Quite the weekend for activity. Another colleague ran the Brooklyn Half yesterday. It’s the season for racing. NHP 8K is happening in two weekends. Hope I feel as strong on that day as I did today.

Me and Dave on the Bethpage trail

Start of the Bethpage bike path and its first big hill

Today’s run (Bethpage bike path): 6.3 miles

This morning I finally caught up with my running buddy Dave, who I haven’t seen since the winter. He’d just come back from a long vacation in Greece with his family where he had many opportunities to run. We had decided to cover about six miles today, the first time I’ve done a run over 6 miles since mid-June.

We started at 7:20 AM while it was still fairly cool. The humidity hadn’t risen much and we were sheltered by the bike path’s tree cover that starts about a mile into the route. We maintained an easy pace and, before I knew it, we’d passed the 30 minute mark. We then turned around to complete the second half of the run.

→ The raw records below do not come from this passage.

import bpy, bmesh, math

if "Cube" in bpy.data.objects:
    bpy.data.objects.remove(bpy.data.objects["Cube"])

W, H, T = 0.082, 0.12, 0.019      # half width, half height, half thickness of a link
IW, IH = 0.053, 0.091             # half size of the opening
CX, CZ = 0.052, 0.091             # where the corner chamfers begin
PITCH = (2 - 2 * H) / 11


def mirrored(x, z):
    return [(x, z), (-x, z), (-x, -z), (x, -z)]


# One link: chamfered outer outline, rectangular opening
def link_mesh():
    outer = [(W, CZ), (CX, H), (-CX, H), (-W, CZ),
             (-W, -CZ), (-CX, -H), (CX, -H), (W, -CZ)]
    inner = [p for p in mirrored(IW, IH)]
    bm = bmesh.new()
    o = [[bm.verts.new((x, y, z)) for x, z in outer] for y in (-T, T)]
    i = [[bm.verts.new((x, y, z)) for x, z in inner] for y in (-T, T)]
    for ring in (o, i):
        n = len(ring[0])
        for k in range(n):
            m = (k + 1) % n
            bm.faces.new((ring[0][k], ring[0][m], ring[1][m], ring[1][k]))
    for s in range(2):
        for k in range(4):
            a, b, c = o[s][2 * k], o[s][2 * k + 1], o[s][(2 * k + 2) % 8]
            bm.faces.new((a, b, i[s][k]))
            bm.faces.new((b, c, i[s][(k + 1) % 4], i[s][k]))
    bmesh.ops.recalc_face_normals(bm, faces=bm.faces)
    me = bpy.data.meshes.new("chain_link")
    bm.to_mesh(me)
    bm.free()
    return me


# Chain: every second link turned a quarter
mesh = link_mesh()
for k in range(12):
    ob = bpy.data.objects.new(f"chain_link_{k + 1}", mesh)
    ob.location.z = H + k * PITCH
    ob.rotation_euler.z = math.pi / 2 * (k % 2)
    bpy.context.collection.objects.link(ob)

Along the way we saw a number of people running in groups, perhaps in training for an upcoming race. There were the usual cyclists, most of them polite, but one rider overtook us on the final hill and screamed “Move over!” before he passed. Not too cool since there was plenty of room for him already.

Between the relaxed pace and the interesting conversation the hour-plus run went by very quickly. I had brought my Amphipod hand bottle, filled it with crushed ice, for hydration. The contents stayed cold as the ice melted and it provided a cool supply of water throughout the route. We finished the run feeling like we’d had a good workout and had the sweat to prove that. I was really pleased to break the 6 mile barrier after many days, along with great company, a nice course and near perfect weather.